Raiders of the lost axe: on macropods, phalangers, where and why - comments on Sutton's comment on Morwood and Trezise (and Pleistocene Axes)


  • Bruno David Department of Anthropology & Sociology, The University of Queensland, Brisbane, QLD 4072



Although I agree with Sutton that we should take care to avoid presenting our data as 'fact' until suitably rigid procedures have been employed in the collection of data and in the testing of ideas, I think that Morwood and Tresize (1989) should be congratulated for presenting information on a poorly executed excavation undertaken over 20 years ago, the results of which may never have seen light of day were it not for their recent paper. Morwood and Tresize make it clear to the reader that uncertainties remain concerning the provenance of the lost axe and their broader discussion of the axe's implications should surely be read in the context of 'if' the axe indeed is of Pleistocene origin. It is only by discerned reading and testing of ideas that the line can be drawn between ' fact' and 'false fact' (although I think the line between them is finer than Sutton implies). The establishment of a 'fact' has to be argued at every level of information presentation from the statement that the axe once lay in situ in the gravelly deposits near bedrock at Sandy Creek 1, to the view that the item was in 'fact' an axe, to the dating of that level to over 30,000 years BP, and so on. For many of these levels of data presentation, it is often assumed that the reader is able to assess for him/herself whether or not the purported 'fact' contains enough information to withstand discerned testing (e.g. I accept that the item is indeed an axe/hatchet as defined by convention). In other cases, lack of sufficient data (other 'facts') precludes us from accepting other presented information (e.g. lack of adequate stratigraphic control in the original excavations have created a significant amount of doubt over the authenticity of a Pleistocene context for the axe). Morwood and Tresize's paper, it is felt, is no different from many other archaeological papers in that data is presented and theories are formulated.
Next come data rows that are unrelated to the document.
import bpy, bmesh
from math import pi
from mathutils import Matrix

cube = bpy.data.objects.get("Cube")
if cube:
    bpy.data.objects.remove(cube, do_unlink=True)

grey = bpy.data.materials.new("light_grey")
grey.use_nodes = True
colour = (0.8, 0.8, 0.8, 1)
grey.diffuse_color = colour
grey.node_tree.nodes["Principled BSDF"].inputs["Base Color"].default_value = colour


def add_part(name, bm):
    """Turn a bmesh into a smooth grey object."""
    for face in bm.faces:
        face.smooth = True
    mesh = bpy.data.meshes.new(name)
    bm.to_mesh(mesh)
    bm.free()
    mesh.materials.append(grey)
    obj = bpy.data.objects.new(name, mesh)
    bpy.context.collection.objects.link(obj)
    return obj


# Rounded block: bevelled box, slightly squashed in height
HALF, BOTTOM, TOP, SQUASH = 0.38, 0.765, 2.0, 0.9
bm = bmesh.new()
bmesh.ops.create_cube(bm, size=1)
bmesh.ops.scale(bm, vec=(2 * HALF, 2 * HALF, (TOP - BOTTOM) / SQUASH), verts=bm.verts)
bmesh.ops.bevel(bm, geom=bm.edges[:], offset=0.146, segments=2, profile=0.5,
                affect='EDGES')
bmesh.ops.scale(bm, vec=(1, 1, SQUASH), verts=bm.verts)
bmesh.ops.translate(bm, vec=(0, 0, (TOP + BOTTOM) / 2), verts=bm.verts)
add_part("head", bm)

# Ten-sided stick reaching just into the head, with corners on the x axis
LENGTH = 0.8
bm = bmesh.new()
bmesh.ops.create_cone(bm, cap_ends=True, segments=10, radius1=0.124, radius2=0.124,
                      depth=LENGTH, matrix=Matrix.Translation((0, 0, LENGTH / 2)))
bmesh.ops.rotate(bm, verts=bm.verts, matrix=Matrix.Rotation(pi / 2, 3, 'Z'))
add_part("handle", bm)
It is up to the reader to determine whether or not the data is of sufficient rigidity to warrant acceptance of ensuing theories (as is the case with other archaeological publications).